Items from a data source

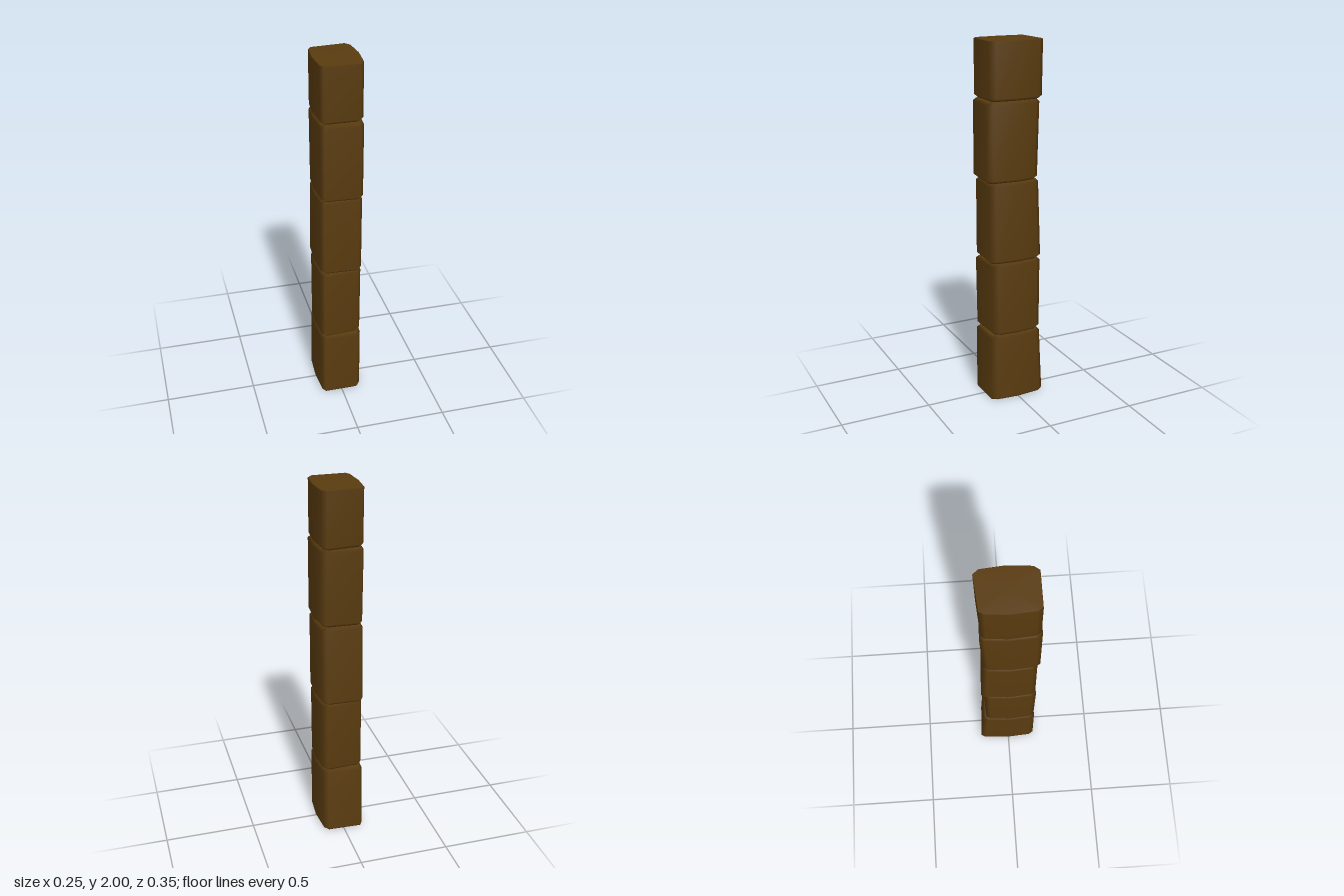
import * as THREE from 'three';

// Each block: base y, top y, front z (bottom, top), back z (bottom, top), front skew, back skew
const BLOCKS = [
  [0.0, 0.388, 0.157, 0.157, -0.172, -0.152, 0.0, 0.008],
  [0.388, 0.807, 0.152, 0.158, -0.142, -0.144, -0.01, -0.01],
  [0.807, 1.257, 0.16, 0.16, -0.154, -0.136, 0.008, 0.006],
  [1.257, 1.69, 0.176, 0.175, -0.131, -0.142, 0.01, 0.008],
  [1.69, 2.0, 0.158, 0.158, -0.148, -0.152, 0.0, -0.015],
];
const SIDES = 10;

// Bulging ten-sided outline, counter-clockwise from above
function outline(front, back, skewF, skewB) {
  const f = (x) => front - (skewF > 0 ? (x < 0 ? skewF : 0) : (x > 0 ? -skewF : 0));
  const b = (x) => back + (skewB > 0 ? (x > 0 ? skewB : 0) : (x < 0 ? -skewB : 0));
  return [
    [0.123, 0], [0.112, b(1) + 0.03], [0.088, b(1)], [-0.1, b(-1)], [-0.114, b(-1) + 0.025],
    [-0.123, 0], [-0.114, f(-1) - 0.025], [-0.098, f(-1)], [0.09, f(1)], [0.112, f(1) - 0.03],
  ];
}

function blockGeometry([y0, y1, f0, f1, b0, b1, skewF, skewB], first, last) {
  const bevel = 0.016;
  // Rings as [height, inset]; the two outer ends of the stack stay square
  const rings = [
    [y0, first ? 0.004 : bevel], [y0 + (first ? 0.008 : bevel), 0],
    [y1 - (last ? 0.004 : bevel), 0], [y1, last ? 0.003 : bevel],
  ];
  const pos = [], index = [];
  for (const [y, inset] of rings) {
    const t = (y - y0) / (y1 - y0);
    const pts = outline(THREE.MathUtils.lerp(f0, f1, t), THREE.MathUtils.lerp(b0, b1, t), skewF, skewB);
    for (const [x, z] of pts) pos.push(x * (1 - inset / 0.13), y, z * (1 - inset / 0.16));
  }
  for (let r = 0; r < rings.length - 1; r++) {
    for (let i = 0; i < SIDES; i++) {
      const a = r * SIDES + i, b = r * SIDES + (i + 1) % SIDES;
      index.push(a, b, b + SIDES, a, b + SIDES, a + SIDES);
    }
  }
  // End caps share the rim so the shading rolls over the edges
  const base = rings.length * SIDES, top = base - SIDES;
  pos.push(0, y0, 0, 0, y1, 0);
  for (let i = 0; i < SIDES; i++) {
    const j = (i + 1) % SIDES;
    index.push(base, j, i, base + 1, top + i, top + j);
  }
  const geo = new THREE.BufferGeometry();
  geo.setAttribute('position', new THREE.Float32BufferAttribute(pos, 3));
  geo.setIndex(index);
  geo.computeVertexNormals();
  return geo;
}

export function createModel() {
  const group = new THREE.Group();
  group.name = 'blockPillar';
  const brown = new THREE.MeshStandardMaterial({ color: 0x593b0f });
  brown.name = 'dark brown';
  BLOCKS.forEach((block, i) => {
    const mesh = new THREE.Mesh(blockGeometry(block, i === 0, i === BLOCKS.length - 1), brown);
    mesh.name = `pillarBlock${i + 1}`;
    group.add(mesh);
  });
  return group;
}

> **ASSIGNMENT**:
Take the records above and return, word for word, only the lines that fall from the line with "over the edges" to the line with "geo.setIndex(index);", both of them included.

> **REPLY**:
  // End caps share the rim so the shading rolls over the edges
  const base = rings.length * SIDES, top = base - SIDES;
  pos.push(0, y0, 0, 0, y1, 0);
  for (let i = 0; i < SIDES; i++) {
    const j = (i + 1) % SIDES;
    index.push(base, j, i, base + 1, top + i, top + j);
  }
  const geo = new THREE.BufferGeometry();
  geo.setAttribute('position', new THREE.Float32BufferAttribute(pos, 3));
  geo.setIndex(index);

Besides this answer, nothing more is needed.